(Stored data)

══════════════════════════════

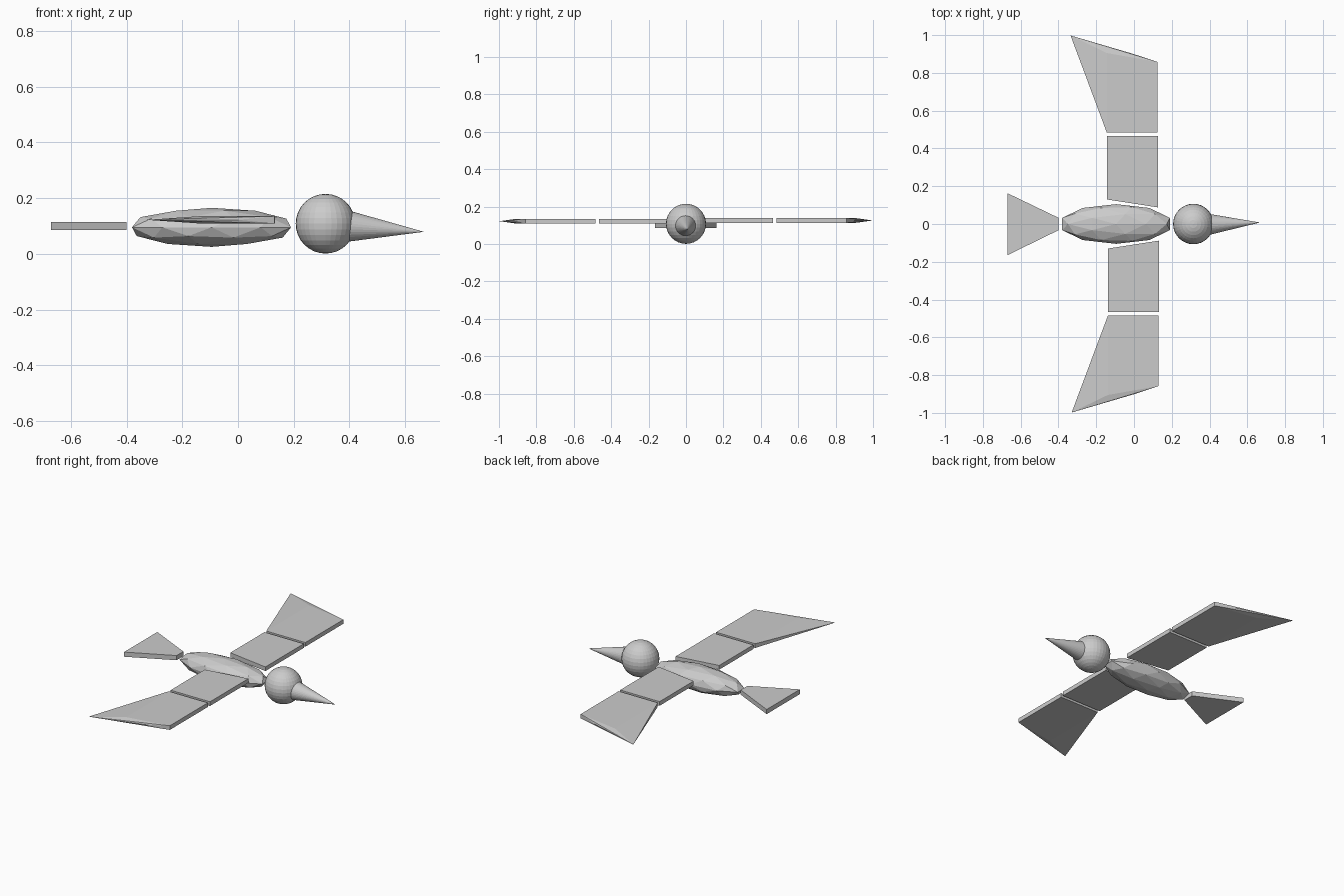
import bpy, bmesh
from mathutils import Vector

if "Cube" in bpy.data.objects:
    bpy.data.objects.remove(bpy.data.objects["Cube"])


def hull(name, pts):
    """Solid part from the convex hull of a few corner points."""
    bm = bmesh.new()
    for p in pts:
        bm.verts.new(p)
    res = bmesh.ops.convex_hull(bm, input=bm.verts[:])
    junk = {g for g in res["geom_interior"] + res["geom_unused"]
            if isinstance(g, bmesh.types.BMVert)}
    bmesh.ops.delete(bm, geom=list(junk), context='VERTS')
    bmesh.ops.recalc_face_normals(bm, faces=bm.faces[:])
    me = bpy.data.meshes.new(name)
    bm.to_mesh(me)
    bm.free()
    ob = bpy.data.objects.new(name, me)
    bpy.context.collection.objects.link(ob)
    return ob


def slab(outline, z0, z1):
    return [(x, y, z) for x, y in outline for z in (z0, z1)]


# body: faceted ellipsoid
bpy.ops.mesh.primitive_ico_sphere_add(subdivisions=2, radius=1, location=(-0.095, 0, 0.095))
body = bpy.context.object
body.name = "body"
body.scale = (0.3, 0.105, 0.07)

# head
bpy.ops.mesh.primitive_uv_sphere_add(segments=32, ring_count=16, radius=0.107,
                                     location=(0.314, 0, 0.108))
bpy.context.object.name = "head"

# beak: cone aimed slightly downwards
base, tip = Vector((0.395, -0.002, 0.099)), Vector((0.667, 0.008, 0.079))
axis = tip - base
bpy.ops.mesh.primitive_cone_add(vertices=32, radius1=0.056, radius2=0, depth=axis.length,
                                location=(base + tip) / 2,
                                rotation=axis.to_track_quat('Z', 'Y').to_euler())
bpy.context.object.name = "beak"

# tail: flat wedge
hull("tail", slab([(-0.67, -0.165), (-0.67, 0.163), (-0.4, 0.033), (-0.4, -0.033)],
                  0.086, 0.115))

# wings: inner panel and tapered outer panel on each side
for side, s, dx, dz in (("right", -1, 0, 0), ("left", 1, -0.006, 0.004)):
    z0, z1 = 0.109 + dz, 0.135 + dz
    zm = (z0 + z1) / 2
    inner = [(-0.138, 0.13), (0.133, 0.088), (0.133, 0.466), (-0.138, 0.466)]
    outer = [(-0.138, 0.484), (0.131, 0.484), (0.131, 0.858), (0.0, 0.877), (-0.138, 0.905)]
    rim = [(0.0, 0.901, zm), (-0.33, 0.998, zm)]
    place = lambda pts: [(x + dx, s * y, z) for x, y, z in pts]
    hull(side + "_wing_inner", place(slab(inner, z0, z1)))
    hull(side + "_wing_outer", place(slab(outer, z0, z1) + rim))
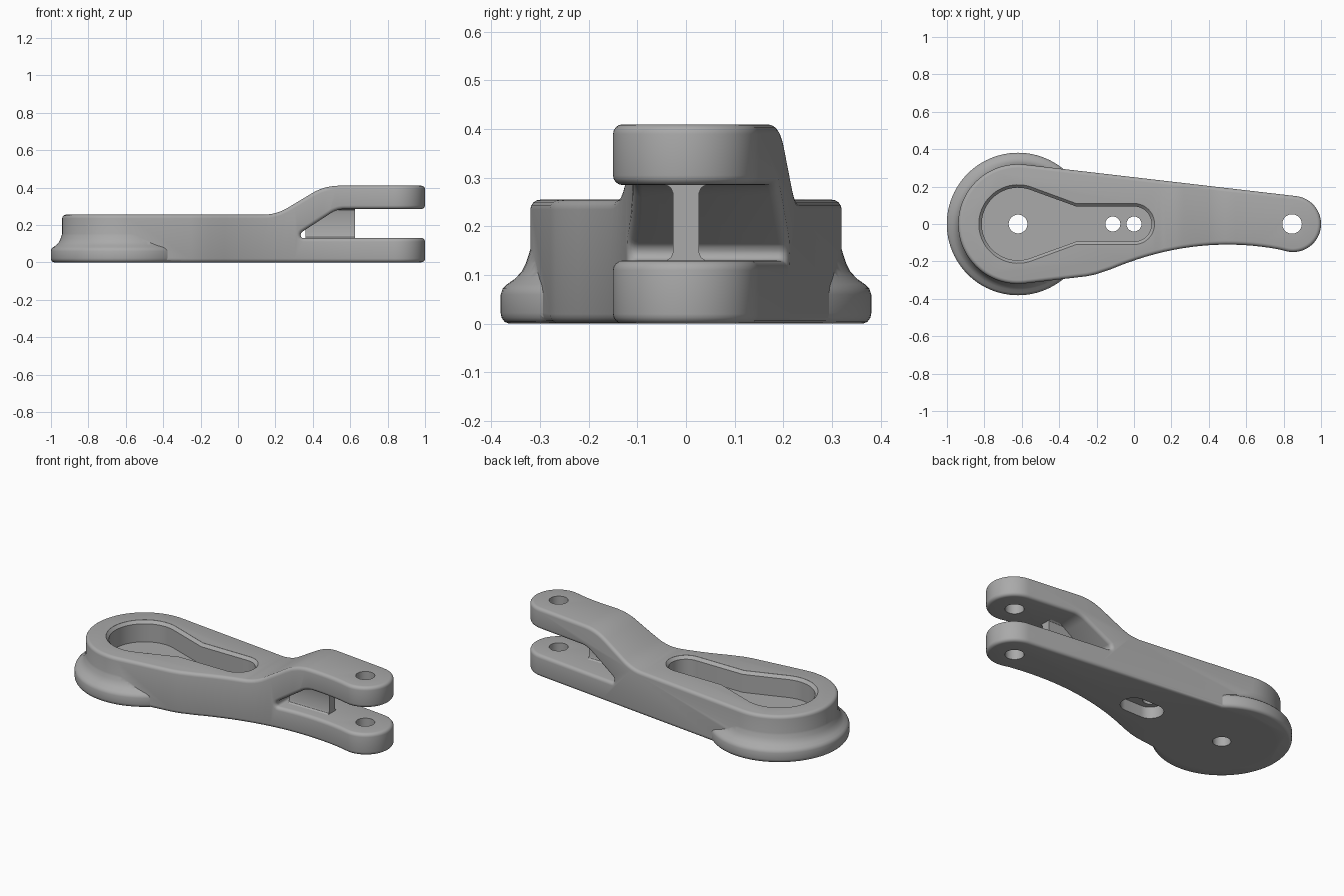
import bpy, bmesh
from math import sin, cos, radians, pi
from mathutils import Vector

if "Cube" in bpy.data.objects:
    bpy.data.objects.remove(bpy.data.objects["Cube"])

metal = bpy.data.materials.new("cast_grey")
metal.use_nodes = True
GREY = (0.4, 0.4, 0.4, 1)
metal.diffuse_color = GREY
metal.node_tree.nodes["Principled BSDF"].inputs["Base Color"].default_value = GREY


def loft(name, rings):
    """Closed solid through rings of equal point count."""
    bm = bmesh.new()
    loops = [[bm.verts.new(p) for p in ring] for ring in rings]
    n = len(loops[0])
    for a, b in zip(loops, loops[1:]):
        for i in range(n):
            j = (i + 1) % n
            bm.faces.new((a[i], a[j], b[j], b[i]))
    bm.faces.new(loops[0][::-1])
    bm.faces.new(loops[-1])
    bmesh.ops.recalc_face_normals(bm, faces=bm.faces)
    mesh = bpy.data.meshes.new(name)
    bm.to_mesh(mesh)
    bm.free()
    mesh.materials.append(metal)
    obj = bpy.data.objects.new(name, mesh)
    bpy.context.collection.objects.link(obj)
    return obj


def prism_z(name, outline, z0, z1):
    return loft(name, [[(x, y, z) for x, y in outline] for z in (z0, z1)])


def arc(cx, r, a0, a1, n):
    return [(cx + r * cos(radians(a0 + (a1 - a0) * i / n)),
             r * sin(radians(a0 + (a1 - a0) * i / n))) for i in range(n + 1)]


def rounded(corners, segs=6):
    """Polygon with each corner (x, z, trim) replaced by a curve."""
    out = []
    for i, (x, z, trim) in enumerate(corners):
        c = Vector((x, z))
        if not trim:
            out.append(c)
            continue
        prev = Vector(corners[i - 1][:2])
        nxt = Vector(corners[(i + 1) % len(corners)][:2])
        p, q = c + (prev - c).normalized() * trim, c + (nxt - c).normalized() * trim
        for k in range(segs + 1):
            t = k / segs
            out.append(p * (1 - t) ** 2 + c * 2 * t * (1 - t) + q * t * t)
    return out


def bake(obj):
    """Replace the mesh by its modified result."""
    graph = bpy.context.evaluated_depsgraph_get()
    graph.update()
    mesh = bpy.data.meshes.new_from_object(obj.evaluated_get(graph))
    obj.modifiers.clear()
    obj.data = mesh


def combine(obj, other, operation):
    mod = obj.modifiers.new("combine", "BOOLEAN")
    mod.operation, mod.object, mod.solver = operation, other, "EXACT"
    bake(obj)
    bpy.data.objects.remove(other)


# Arm: plan outline with a concave front edge
BIG, SMALL = -0.62, 0.85
outline = arc(BIG, 0.32, 83.4, 276.6, 48)
outline += [(-0.25, -0.279), (-0.2, -0.268), (-0.16, -0.254)]
outline += [(x, -0.11 - 0.34 * (x - 0.5) ** 2)
            for x in [-0.12 + 0.94 * i / 20 for i in range(20)]]
outline += arc(SMALL, 0.15, -100, 83.4, 36)
arm = prism_z("lever_arm", outline, 0, 0.6)

# Side profile: stepped top and open fork
side = rounded([
    (-1.2, 0, 0), (1.2, 0, 0), (1.2, 0.13, 0),
    (0.335, 0.13, 0.015), (0.335, 0.158, 0.012), (0.53, 0.285, 0.04),
    (1.2, 0.285, 0), (1.2, 0.41, 0), (0.463, 0.41, 0.08),
    (0.205, 0.255, 0.07), (-1.2, 0.255, 0)])
profile = loft("side_profile", [[(p.x, y, p.y) for p in side] for y in (-0.6, 0.6)])
combine(arm, profile, "INTERSECT")

# Rounded casting edges
weld = arm.modifiers.new("weld", "WELD")
weld.merge_threshold = 0.004
bevel = arm.modifiers.new("round", "BEVEL")
bevel.width, bevel.segments = 0.02, 4
bevel.limit_method, bevel.angle_limit = "ANGLE", radians(42)
bevel.use_clamp_overlap = False
bake(arm)

# Round flange with a concave fillet up to the arm
flange_profile = [(0.363, 0), (0.373, 0.004), (0.379, 0.012), (0.381, 0.022),
                  (0.381, 0.06), (0.377, 0.072), (0.368, 0.081), (0.352, 0.092),
                  (0.338, 0.107), (0.329, 0.125), (0.323, 0.143), (0.318, 0.16)]
flange = loft("flange", [[(x, y, z) for x, y in arc(BIG, r, 0, 356.25, 95)]
                         for r, z in flange_profile])
combine(arm, flange, "UNION")


# Keyhole pocket with a chamfered lip
def keyhole(d, z):
    pts = arc(BIG, 0.21 - d, 70, 290, 40) + [(-0.31, d - 0.11)]
    pts += arc(0, 0.11 - d, -90, 90, 24) + [(-0.31, 0.11 - d)]
    return [(x, y, z) for x, y in pts]


pocket = loft("pocket", [keyhole(d, z) for d, z in
                         ((0.016, 0.13), (0.016, 0.238), (0, 0.2545), (0, 0.32))])
combine(arm, pocket, "DIFFERENCE")

# Through holes and the slotted recess underneath
for x, r in ((BIG, 0.05), (-0.113, 0.04), (0, 0.04), (SMALL - 0.005, 0.052)):
    combine(arm, prism_z("bore", arc(x, r, 0, 352.5, 47), -0.1, 0.6), "DIFFERENCE")
recess = arc(-0.113, 0.075, 90, 270, 20) + arc(0, 0.075, -90, 90, 20)
combine(arm, prism_z("recess", recess, -0.1, 0.07), "DIFFERENCE")

# Web between the fork plates, flared into both
half = [(0.04, 0.11), (0.04, 0.13), (0.031, 0.136), (0.027, 0.146),
        (0.027, 0.269), (0.031, 0.279), (0.04, 0.285), (0.04, 0.3)]
section = half + [(-y, z) for y, z in reversed(half)]
web = loft("fork_web", [[(x, y, z) for y, z in section] for x in (0.36, 0.625)])

# Smooth shading with sharp corners kept
for obj in (arm, web):
    bpy.ops.object.select_all(action="DESELECT")
    obj.select_set(True)
    bpy.context.view_layer.objects.active = obj
    bpy.ops.object.shade_smooth_by_angle(angle=radians(32))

══════════════════════════════

Print, from the entries above, the line with "r * sin(radians(a0", the line with "c = Vector((x, z))" and all lines between them, exactly and with nothing else.

             r * sin(radians(a0 + (a1 - a0) * i / n))) for i in range(n + 1)]


def rounded(corners, segs=6):
    """Polygon with each corner (x, z, trim) replaced by a curve."""
    out = []
    for i, (x, z, trim) in enumerate(corners):
        c = Vector((x, z))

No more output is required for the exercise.